John O. McGinnis, George C. Dix Professor in Constitutional Law, on King v. Burwell in City Journal:

Professor John McGinnis“Chief Justice John Roberts’s decision in King v. Burwell, upholding the capacity of federal exchanges to provide insurance subsidies, has drawn fire as an unprincipled expression of support for Obamacare. This charge is unfair. It is a principled decision, implementing a well-established, if wrong-headed, theory of statutory interpretation, giving greater weight to what the Court sees as the overriding purpose of legislation rather than its text. Unfortunately, that theory is one that is likely to aid progressivism, because it tends to make judges partners in legislative programs to expand state power.”

On why conservative justices appear to be less united than liberal ones:

“The more interesting question is why Republican justices tend to fracture while the Democrats stay united. The first reason is that Supreme Court opinions implicate not only ideology, but jurisprudential methodology and Republicans are more divided on jurisprudence.
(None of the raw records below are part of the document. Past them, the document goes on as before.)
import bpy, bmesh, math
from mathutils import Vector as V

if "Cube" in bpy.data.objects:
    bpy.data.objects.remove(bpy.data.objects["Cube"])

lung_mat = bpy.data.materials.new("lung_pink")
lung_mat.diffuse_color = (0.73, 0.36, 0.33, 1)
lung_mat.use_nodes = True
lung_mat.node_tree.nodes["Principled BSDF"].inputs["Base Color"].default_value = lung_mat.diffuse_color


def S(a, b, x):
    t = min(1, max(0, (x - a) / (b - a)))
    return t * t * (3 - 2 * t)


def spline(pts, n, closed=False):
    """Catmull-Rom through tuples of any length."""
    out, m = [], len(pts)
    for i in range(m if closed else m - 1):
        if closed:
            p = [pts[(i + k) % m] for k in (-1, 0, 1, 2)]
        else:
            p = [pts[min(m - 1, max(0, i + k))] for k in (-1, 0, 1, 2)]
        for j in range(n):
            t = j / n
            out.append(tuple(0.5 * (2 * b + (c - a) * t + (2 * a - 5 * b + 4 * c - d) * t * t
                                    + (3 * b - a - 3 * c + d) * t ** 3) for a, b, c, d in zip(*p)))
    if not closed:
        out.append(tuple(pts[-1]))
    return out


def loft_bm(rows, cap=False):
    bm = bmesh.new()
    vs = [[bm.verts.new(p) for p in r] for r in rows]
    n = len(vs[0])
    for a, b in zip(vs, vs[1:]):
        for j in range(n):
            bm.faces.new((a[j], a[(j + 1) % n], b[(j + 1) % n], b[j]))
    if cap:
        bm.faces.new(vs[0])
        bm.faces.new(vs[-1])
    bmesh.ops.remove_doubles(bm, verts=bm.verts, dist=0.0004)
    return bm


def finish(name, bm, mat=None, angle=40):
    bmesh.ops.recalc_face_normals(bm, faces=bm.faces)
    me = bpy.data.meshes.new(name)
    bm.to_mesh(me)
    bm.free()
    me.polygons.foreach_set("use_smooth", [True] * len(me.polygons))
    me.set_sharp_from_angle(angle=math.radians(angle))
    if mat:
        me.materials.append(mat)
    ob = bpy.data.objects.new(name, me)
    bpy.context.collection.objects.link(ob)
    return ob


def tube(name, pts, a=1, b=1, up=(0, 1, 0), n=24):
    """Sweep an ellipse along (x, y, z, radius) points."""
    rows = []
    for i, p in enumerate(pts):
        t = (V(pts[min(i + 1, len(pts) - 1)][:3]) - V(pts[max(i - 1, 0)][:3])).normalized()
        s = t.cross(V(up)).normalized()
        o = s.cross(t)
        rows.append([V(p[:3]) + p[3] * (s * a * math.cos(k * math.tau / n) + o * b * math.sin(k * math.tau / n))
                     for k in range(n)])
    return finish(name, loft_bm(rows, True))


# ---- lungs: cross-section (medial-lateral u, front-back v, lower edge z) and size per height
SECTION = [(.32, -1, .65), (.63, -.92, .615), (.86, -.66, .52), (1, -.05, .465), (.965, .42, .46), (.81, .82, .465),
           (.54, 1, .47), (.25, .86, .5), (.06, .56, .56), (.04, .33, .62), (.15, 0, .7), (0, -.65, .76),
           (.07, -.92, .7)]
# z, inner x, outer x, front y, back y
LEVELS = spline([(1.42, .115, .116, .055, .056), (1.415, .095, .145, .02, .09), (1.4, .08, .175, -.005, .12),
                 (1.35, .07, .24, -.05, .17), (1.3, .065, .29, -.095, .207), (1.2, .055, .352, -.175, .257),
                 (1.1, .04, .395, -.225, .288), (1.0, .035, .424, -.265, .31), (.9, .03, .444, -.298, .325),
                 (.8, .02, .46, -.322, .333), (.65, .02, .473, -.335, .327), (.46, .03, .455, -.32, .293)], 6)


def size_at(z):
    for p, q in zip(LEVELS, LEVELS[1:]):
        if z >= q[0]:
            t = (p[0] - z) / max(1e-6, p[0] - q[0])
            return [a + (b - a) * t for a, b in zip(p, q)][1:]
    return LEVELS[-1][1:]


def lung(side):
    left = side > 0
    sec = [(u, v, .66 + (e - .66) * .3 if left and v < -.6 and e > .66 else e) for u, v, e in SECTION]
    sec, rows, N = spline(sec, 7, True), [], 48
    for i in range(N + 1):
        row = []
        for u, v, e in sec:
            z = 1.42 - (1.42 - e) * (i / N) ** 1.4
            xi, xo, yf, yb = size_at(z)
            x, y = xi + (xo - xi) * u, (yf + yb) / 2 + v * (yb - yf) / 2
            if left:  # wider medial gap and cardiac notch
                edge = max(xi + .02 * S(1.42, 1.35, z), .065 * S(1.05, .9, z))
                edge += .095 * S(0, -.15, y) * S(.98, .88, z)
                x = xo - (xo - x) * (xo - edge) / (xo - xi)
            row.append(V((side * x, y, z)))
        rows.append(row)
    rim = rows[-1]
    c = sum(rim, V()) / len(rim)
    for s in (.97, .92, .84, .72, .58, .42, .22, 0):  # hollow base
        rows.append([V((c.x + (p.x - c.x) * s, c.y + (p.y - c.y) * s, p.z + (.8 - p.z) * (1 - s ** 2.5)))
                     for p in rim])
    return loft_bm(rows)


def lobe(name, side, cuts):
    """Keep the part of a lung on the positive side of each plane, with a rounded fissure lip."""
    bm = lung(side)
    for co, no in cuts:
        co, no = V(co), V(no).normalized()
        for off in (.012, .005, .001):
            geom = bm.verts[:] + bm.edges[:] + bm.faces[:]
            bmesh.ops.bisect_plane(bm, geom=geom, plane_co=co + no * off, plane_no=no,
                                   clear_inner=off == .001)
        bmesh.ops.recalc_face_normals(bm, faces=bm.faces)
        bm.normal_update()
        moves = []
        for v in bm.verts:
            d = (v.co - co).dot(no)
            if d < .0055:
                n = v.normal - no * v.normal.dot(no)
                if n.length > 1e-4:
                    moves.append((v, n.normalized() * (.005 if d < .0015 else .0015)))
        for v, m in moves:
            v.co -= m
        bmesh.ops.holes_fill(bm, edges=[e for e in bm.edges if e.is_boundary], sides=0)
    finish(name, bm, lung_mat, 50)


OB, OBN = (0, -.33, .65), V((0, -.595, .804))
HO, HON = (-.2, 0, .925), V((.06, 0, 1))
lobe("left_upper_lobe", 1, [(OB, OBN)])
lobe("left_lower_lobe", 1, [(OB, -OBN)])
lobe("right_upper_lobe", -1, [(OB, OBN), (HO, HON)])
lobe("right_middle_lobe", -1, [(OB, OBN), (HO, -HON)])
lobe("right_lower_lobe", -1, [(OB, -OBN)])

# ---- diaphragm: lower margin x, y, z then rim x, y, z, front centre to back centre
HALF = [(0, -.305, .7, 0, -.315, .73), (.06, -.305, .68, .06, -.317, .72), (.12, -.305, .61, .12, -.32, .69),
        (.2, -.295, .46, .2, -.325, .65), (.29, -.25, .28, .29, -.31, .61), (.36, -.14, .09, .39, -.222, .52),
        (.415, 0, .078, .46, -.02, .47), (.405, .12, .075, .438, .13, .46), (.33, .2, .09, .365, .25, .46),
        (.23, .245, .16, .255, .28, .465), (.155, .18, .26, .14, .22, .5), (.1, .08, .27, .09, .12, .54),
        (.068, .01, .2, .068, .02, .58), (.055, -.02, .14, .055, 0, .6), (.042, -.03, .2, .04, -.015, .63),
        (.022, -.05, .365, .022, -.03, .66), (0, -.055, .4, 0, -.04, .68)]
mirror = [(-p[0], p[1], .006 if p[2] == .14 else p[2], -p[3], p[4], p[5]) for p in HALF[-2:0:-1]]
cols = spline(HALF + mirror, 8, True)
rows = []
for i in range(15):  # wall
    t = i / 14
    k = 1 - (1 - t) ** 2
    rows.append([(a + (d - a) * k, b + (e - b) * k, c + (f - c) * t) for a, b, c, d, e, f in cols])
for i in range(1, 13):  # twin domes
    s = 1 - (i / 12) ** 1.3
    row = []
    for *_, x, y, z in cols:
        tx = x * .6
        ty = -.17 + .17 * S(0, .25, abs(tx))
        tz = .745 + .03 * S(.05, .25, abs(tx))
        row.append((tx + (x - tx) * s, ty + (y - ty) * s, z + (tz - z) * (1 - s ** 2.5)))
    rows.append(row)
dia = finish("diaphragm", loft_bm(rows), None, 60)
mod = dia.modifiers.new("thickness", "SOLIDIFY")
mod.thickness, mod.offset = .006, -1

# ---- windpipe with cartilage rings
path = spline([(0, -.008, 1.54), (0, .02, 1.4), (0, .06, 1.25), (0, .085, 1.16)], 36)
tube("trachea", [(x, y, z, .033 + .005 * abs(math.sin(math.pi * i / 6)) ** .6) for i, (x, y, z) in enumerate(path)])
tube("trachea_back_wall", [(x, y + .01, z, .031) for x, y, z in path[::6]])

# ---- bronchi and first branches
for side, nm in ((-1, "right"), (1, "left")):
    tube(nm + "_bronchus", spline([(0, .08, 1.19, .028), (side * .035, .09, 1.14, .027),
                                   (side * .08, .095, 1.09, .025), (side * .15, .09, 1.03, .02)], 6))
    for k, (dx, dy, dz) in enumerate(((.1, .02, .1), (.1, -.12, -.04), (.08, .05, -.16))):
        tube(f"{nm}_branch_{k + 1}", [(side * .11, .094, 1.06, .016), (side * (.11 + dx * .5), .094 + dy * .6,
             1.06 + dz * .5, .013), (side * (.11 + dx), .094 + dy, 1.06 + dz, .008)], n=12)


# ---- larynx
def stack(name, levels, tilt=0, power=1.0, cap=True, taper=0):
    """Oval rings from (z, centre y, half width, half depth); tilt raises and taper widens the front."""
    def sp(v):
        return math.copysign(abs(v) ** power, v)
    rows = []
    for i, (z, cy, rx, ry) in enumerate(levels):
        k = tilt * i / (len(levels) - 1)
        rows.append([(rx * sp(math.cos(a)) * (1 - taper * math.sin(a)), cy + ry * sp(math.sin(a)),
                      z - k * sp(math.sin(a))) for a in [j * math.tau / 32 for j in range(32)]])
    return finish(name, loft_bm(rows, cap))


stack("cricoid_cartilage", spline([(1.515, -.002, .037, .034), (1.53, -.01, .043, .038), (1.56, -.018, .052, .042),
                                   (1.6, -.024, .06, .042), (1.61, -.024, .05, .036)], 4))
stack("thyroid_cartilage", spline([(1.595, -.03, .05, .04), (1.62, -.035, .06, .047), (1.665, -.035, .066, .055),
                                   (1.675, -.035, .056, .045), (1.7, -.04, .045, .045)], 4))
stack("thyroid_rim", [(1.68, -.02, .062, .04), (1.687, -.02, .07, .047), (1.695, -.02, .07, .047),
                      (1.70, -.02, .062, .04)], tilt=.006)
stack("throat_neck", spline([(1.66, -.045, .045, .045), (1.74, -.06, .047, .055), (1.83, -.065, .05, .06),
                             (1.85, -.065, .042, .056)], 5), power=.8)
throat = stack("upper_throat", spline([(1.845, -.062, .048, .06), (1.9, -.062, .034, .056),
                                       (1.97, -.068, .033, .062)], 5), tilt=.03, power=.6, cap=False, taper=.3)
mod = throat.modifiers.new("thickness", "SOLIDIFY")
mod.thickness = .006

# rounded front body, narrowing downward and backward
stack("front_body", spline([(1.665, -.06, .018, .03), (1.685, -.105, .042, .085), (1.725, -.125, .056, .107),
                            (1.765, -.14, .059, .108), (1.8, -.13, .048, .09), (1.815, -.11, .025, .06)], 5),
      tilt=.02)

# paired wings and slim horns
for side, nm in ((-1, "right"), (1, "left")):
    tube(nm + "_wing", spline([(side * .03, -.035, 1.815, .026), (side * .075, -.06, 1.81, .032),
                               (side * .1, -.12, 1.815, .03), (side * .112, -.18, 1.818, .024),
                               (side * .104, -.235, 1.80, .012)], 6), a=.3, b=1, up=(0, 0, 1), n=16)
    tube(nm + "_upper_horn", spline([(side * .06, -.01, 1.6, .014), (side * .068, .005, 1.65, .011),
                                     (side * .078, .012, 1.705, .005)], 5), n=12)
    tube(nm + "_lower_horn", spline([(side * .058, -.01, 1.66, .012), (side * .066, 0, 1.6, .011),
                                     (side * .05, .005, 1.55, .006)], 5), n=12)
To provide a very rough description: Justices Scalia and Thomas are both originalists, although even they differ on the weight to assign to precedent. Chief Justice Roberts and Justice Alito are more Burkean as to methodology. History and precedent for them provide a legal pattern that should be followed. Insofar as he has a methodology at all, Justice Kennedy may be a Dworkinian, although unlike Ronald Dworkin he gives more weight to a political morality of liberty as way of creating the right fit for law. In short, for Republican justices, decision making must be mapped on two dimensions with a methodological as well as an ideological axis.”


Jeffrey T. Green, co-director of Bluhm Legal Clinic’s Supreme Court Clinic, on Kingsley v. Hendrickson:

Jeffrey GreenAn important and timely decision for those who are claiming abuse at the hands of law enforcement officials. It means that pretrial detainees can vindicate constitutional rights by showing that their jailers’ conduct was objectively unreasonable, instead of having to prove that the jailers acted sadistically and maliciously.


James E. Pfander, Owen L. Coon Professor of Law on the Supreme Court being characterized as liberal in Armstrong v Exceptional Child Center:

Professor James PfanderMuch attention has been paid to claims that the Supreme Court’s 2014 Term was among the most “liberal” in recent memory.  But these characterizations rest on an arguably mistaken understanding of the Court’s work.  Consider, for example, the fact that the Court took an exceptionally active role in overseeing the lower courts’ application of rules governing the qualified immunity of state and federal officials and the entitlement of petitioners to relief from confinement.  In summarily reversing decisions that upheld the suability of government officials and granted relief to prisoners, the Court can be seen as anything but stereotypically liberal.

Consider as well the Court’s decision in Armstrong v. Exceptional Child Center Inc., an important restriction on the right of individual litigants to enforce rights under federal Medicaid laws and possibly a wide variety of other statutes in which Congress has provided financial support to states in exchange for their agreement to administer programs in accordance with federal standards.  One might characterize the decision as liberal, because the corporate party lost; indeed, many litigants who seek reimbursement under state Medicaid programs can be considered commercially motivated.  But the decision has a potentially dramatic impact on the right of all individuals to enforce rights under other federal spending laws, such as Title IX, which confers rights of gender equality on women who participate in federally funded programs.  In the end, the Court’s approach represents another installment in an evolving hostility to the use of implied rights of action to enforce rights otherwise conferred in federal law.  Denying individuals an opportunity to enforce such rights hardly qualifies as a liberal decision.